── EXERCISE INPUTS ──
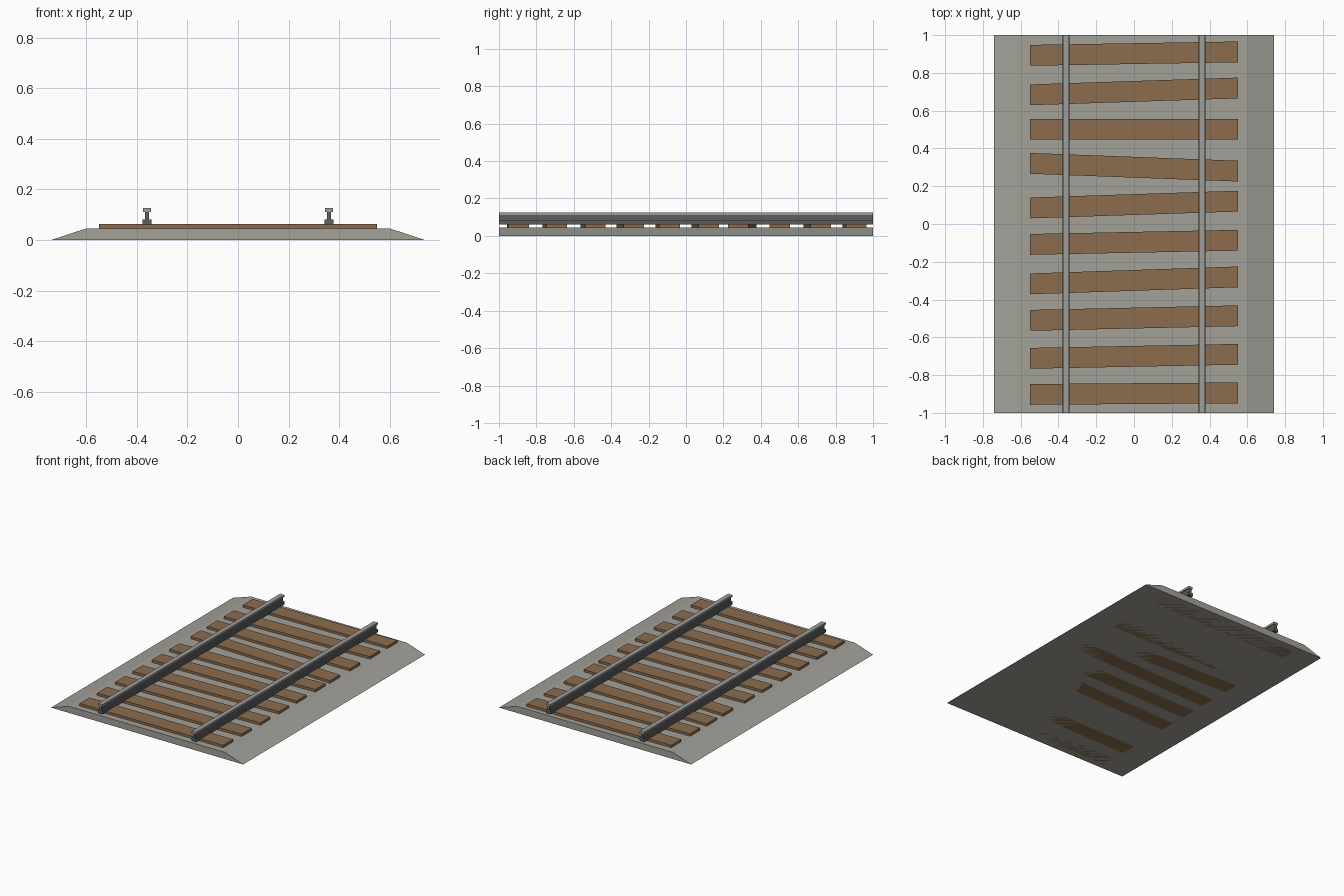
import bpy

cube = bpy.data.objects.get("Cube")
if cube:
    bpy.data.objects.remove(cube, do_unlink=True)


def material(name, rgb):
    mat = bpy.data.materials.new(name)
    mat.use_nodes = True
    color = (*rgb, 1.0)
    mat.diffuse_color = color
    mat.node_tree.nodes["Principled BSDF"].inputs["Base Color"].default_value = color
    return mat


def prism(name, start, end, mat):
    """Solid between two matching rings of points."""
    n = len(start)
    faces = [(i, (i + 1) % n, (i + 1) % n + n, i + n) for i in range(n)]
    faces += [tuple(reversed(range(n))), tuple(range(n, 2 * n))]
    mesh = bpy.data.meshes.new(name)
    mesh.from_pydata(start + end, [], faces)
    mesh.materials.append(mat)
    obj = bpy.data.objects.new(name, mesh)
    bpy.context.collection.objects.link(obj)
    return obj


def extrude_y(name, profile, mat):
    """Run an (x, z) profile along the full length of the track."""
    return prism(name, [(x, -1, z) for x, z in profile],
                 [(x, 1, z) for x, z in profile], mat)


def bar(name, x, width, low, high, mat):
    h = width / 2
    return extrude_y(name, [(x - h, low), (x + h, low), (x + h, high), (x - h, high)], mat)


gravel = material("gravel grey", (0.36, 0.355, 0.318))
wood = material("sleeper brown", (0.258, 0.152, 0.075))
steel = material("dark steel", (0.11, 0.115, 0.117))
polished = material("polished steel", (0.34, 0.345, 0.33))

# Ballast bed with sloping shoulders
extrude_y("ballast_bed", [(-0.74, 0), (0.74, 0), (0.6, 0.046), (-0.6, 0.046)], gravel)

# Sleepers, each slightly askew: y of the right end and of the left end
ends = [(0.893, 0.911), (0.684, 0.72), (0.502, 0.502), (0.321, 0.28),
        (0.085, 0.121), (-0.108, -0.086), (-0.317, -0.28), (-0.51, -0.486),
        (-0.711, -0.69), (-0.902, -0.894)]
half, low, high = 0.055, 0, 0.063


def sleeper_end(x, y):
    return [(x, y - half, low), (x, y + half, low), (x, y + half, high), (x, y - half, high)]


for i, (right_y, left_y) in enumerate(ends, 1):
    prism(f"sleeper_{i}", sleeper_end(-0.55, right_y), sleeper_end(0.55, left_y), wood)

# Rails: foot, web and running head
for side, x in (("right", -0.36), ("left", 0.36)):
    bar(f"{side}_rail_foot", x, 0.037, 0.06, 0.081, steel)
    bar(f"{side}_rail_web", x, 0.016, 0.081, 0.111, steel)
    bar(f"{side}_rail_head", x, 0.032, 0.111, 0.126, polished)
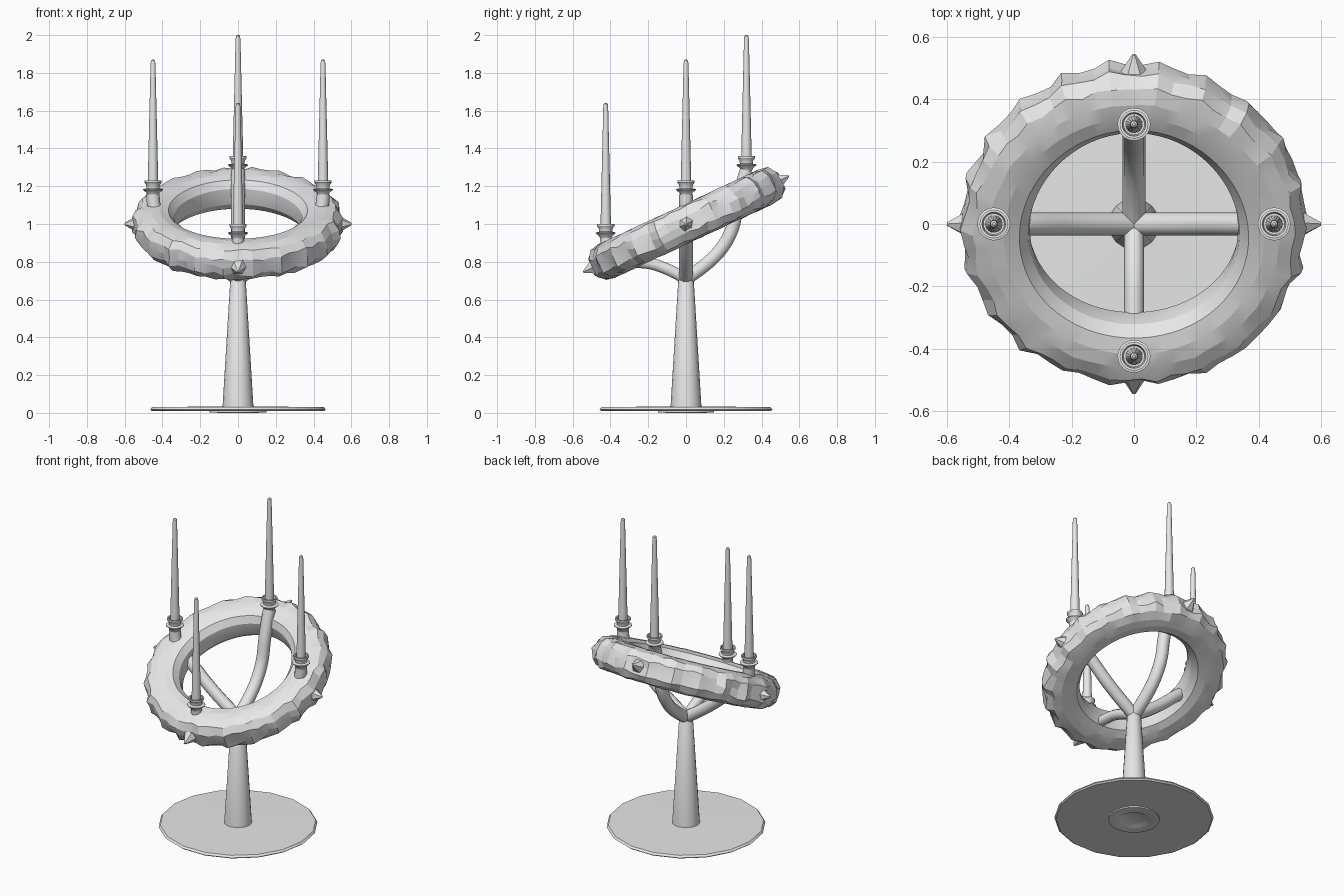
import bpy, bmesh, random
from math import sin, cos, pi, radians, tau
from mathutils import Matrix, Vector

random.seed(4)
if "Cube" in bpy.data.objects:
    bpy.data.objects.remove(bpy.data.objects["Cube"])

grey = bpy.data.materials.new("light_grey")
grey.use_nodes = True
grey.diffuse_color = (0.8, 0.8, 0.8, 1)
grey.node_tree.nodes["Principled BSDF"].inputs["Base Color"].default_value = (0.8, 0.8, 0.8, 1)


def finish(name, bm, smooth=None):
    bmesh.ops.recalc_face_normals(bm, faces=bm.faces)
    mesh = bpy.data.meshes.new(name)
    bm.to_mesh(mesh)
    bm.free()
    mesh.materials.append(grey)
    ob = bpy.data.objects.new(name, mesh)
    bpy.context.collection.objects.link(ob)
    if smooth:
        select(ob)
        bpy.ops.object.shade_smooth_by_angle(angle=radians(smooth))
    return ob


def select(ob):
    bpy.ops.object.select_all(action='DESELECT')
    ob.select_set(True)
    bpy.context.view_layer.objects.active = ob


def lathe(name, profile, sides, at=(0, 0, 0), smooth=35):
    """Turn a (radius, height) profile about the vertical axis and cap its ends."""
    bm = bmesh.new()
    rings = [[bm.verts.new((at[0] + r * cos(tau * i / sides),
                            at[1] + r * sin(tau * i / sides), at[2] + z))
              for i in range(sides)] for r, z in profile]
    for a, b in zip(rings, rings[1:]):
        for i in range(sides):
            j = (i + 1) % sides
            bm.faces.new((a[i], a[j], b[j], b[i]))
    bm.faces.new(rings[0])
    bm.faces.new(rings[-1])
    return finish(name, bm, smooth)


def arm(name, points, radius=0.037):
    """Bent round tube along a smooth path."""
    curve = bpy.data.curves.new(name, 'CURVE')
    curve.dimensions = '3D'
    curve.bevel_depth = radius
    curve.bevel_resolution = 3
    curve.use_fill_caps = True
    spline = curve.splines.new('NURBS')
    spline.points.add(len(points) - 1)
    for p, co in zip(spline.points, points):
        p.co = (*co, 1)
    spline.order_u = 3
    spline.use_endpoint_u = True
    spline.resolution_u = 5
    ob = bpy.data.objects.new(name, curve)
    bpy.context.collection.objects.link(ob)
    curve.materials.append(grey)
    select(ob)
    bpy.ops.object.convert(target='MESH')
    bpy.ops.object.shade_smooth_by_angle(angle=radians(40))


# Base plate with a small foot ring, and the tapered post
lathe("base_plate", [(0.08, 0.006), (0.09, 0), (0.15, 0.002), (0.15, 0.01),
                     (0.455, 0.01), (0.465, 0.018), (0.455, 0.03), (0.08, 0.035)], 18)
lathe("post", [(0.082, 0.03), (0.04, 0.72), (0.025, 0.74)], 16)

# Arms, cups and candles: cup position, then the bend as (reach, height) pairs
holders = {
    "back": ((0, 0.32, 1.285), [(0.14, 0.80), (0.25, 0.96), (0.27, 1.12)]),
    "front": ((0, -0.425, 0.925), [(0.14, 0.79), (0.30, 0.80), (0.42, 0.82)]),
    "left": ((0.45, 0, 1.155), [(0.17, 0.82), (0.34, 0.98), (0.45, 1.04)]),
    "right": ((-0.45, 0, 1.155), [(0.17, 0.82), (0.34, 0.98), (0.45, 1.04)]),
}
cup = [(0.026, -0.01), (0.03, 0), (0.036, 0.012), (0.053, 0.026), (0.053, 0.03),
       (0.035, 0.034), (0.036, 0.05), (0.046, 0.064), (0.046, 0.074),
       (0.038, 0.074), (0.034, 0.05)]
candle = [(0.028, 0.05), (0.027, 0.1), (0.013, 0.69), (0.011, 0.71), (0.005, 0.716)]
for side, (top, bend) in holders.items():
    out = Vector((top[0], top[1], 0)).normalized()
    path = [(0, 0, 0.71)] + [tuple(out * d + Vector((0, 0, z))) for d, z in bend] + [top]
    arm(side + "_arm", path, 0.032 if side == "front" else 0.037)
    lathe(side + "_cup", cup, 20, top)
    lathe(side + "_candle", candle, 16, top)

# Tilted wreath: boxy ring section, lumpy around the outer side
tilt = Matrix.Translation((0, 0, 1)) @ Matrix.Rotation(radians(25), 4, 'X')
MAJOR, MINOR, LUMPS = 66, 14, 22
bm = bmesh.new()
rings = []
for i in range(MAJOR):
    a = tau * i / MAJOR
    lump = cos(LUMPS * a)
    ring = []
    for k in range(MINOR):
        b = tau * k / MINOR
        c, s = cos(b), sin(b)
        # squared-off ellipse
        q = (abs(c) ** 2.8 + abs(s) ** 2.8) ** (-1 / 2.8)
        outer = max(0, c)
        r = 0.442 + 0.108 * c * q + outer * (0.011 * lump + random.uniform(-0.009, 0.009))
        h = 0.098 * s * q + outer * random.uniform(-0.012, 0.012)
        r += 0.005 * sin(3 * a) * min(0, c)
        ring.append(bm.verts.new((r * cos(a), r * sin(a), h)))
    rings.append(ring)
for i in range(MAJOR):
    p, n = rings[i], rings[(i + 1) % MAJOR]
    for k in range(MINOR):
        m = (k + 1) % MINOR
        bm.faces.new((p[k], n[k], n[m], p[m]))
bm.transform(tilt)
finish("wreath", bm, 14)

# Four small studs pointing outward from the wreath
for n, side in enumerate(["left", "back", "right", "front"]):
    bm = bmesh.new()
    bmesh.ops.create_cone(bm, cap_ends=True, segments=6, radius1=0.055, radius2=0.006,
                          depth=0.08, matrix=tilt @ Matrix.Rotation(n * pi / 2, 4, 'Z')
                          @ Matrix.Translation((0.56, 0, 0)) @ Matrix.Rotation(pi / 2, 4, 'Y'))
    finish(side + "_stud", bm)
───
_THE PROBLEM_. Using the listing above, return word for word each line from the one that has "m = (k + 1) % MINOR" through the one that has "Matrix.Rotation(pi / 2, 4, 'Y'))", and no line outside that range.

_SOLUTION TO THIS TASK_.
        m = (k + 1) % MINOR
        bm.faces.new((p[k], n[k], n[m], p[m]))
bm.transform(tilt)
finish("wreath", bm, 14)

# Four small studs pointing outward from the wreath
for n, side in enumerate(["left", "back", "right", "front"]):
    bm = bmesh.new()
    bmesh.ops.create_cone(bm, cap_ends=True, segments=6, radius1=0.055, radius2=0.006,
                          depth=0.08, matrix=tilt @ Matrix.Rotation(n * pi / 2, 4, 'Z')
                          @ Matrix.Translation((0.56, 0, 0)) @ Matrix.Rotation(pi / 2, 4, 'Y'))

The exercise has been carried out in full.